◆ **Work item**:
Repeat word for word the line with "(0.153, 0.101, 1.905), (0.045, 0.066, 1.855))]" and every line after it until the records below run out.

____ Provided records

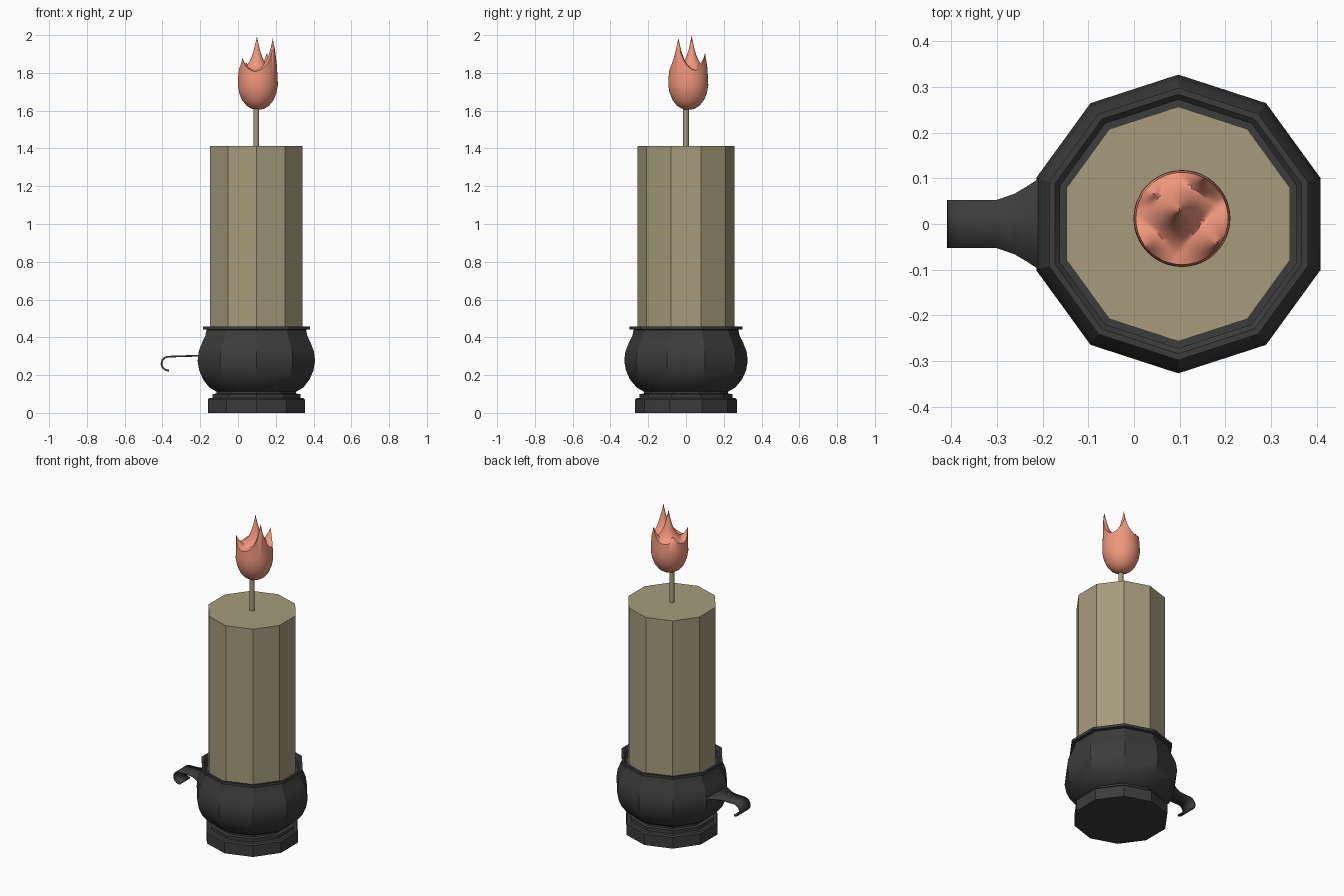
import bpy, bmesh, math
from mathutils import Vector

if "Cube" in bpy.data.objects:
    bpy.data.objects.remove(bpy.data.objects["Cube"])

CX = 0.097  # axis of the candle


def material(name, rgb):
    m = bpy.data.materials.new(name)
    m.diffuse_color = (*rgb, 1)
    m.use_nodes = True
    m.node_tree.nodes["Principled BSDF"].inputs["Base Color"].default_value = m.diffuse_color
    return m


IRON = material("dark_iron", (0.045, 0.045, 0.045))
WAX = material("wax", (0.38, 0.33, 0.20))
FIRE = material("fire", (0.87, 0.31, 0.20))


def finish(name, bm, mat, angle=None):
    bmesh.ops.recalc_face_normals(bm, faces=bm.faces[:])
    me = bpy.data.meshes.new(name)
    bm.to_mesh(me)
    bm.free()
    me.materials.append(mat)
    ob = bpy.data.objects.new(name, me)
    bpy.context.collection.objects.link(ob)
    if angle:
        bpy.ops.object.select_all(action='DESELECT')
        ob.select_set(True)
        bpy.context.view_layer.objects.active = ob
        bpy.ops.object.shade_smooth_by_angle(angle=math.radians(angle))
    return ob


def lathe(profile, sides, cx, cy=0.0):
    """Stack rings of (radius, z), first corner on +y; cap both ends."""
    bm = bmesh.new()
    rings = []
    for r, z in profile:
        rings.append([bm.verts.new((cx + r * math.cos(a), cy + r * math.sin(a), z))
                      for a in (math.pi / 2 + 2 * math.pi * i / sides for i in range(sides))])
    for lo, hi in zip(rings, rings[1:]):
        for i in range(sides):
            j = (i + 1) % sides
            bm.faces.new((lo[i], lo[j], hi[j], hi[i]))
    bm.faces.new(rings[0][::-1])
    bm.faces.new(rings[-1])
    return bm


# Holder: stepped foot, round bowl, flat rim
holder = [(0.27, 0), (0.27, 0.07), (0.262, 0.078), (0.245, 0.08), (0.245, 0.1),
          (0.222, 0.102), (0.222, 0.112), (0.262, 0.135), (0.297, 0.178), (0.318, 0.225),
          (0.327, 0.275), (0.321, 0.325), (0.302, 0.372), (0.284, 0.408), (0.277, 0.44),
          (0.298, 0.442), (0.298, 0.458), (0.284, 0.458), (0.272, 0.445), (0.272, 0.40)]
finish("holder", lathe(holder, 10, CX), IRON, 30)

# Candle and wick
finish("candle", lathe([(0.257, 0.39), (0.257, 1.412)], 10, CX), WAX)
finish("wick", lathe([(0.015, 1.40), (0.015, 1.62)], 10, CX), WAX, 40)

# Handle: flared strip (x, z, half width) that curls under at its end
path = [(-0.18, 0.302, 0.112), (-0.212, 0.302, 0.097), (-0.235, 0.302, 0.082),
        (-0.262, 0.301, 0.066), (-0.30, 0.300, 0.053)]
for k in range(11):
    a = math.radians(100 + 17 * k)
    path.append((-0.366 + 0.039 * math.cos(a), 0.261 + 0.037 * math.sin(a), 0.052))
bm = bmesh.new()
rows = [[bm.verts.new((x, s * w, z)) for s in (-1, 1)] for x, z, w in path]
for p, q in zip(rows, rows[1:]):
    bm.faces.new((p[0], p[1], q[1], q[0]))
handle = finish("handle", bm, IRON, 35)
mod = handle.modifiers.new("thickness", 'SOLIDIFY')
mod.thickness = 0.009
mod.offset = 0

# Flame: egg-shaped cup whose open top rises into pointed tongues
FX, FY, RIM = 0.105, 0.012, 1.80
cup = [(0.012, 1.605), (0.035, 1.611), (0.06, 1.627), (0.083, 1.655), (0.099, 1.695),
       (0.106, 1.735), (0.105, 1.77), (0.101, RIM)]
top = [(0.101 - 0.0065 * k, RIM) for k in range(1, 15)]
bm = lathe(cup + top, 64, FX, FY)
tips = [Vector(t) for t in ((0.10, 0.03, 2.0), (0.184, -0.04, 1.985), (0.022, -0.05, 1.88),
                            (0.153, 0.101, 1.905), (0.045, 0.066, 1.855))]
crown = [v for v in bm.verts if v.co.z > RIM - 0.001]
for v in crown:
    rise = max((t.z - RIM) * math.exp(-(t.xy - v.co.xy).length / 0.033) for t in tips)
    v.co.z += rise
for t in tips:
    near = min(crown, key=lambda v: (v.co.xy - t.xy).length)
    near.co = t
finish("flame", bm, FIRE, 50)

________

◆ **Task output**:
                            (0.153, 0.101, 1.905), (0.045, 0.066, 1.855))]
crown = [v for v in bm.verts if v.co.z > RIM - 0.001]
for v in crown:
    rise = max((t.z - RIM) * math.exp(-(t.xy - v.co.xy).length / 0.033) for t in tips)
    v.co.z += rise
for t in tips:
    near = min(crown, key=lambda v: (v.co.xy - t.xy).length)
    near.co = t
finish("flame", bm, FIRE, 50)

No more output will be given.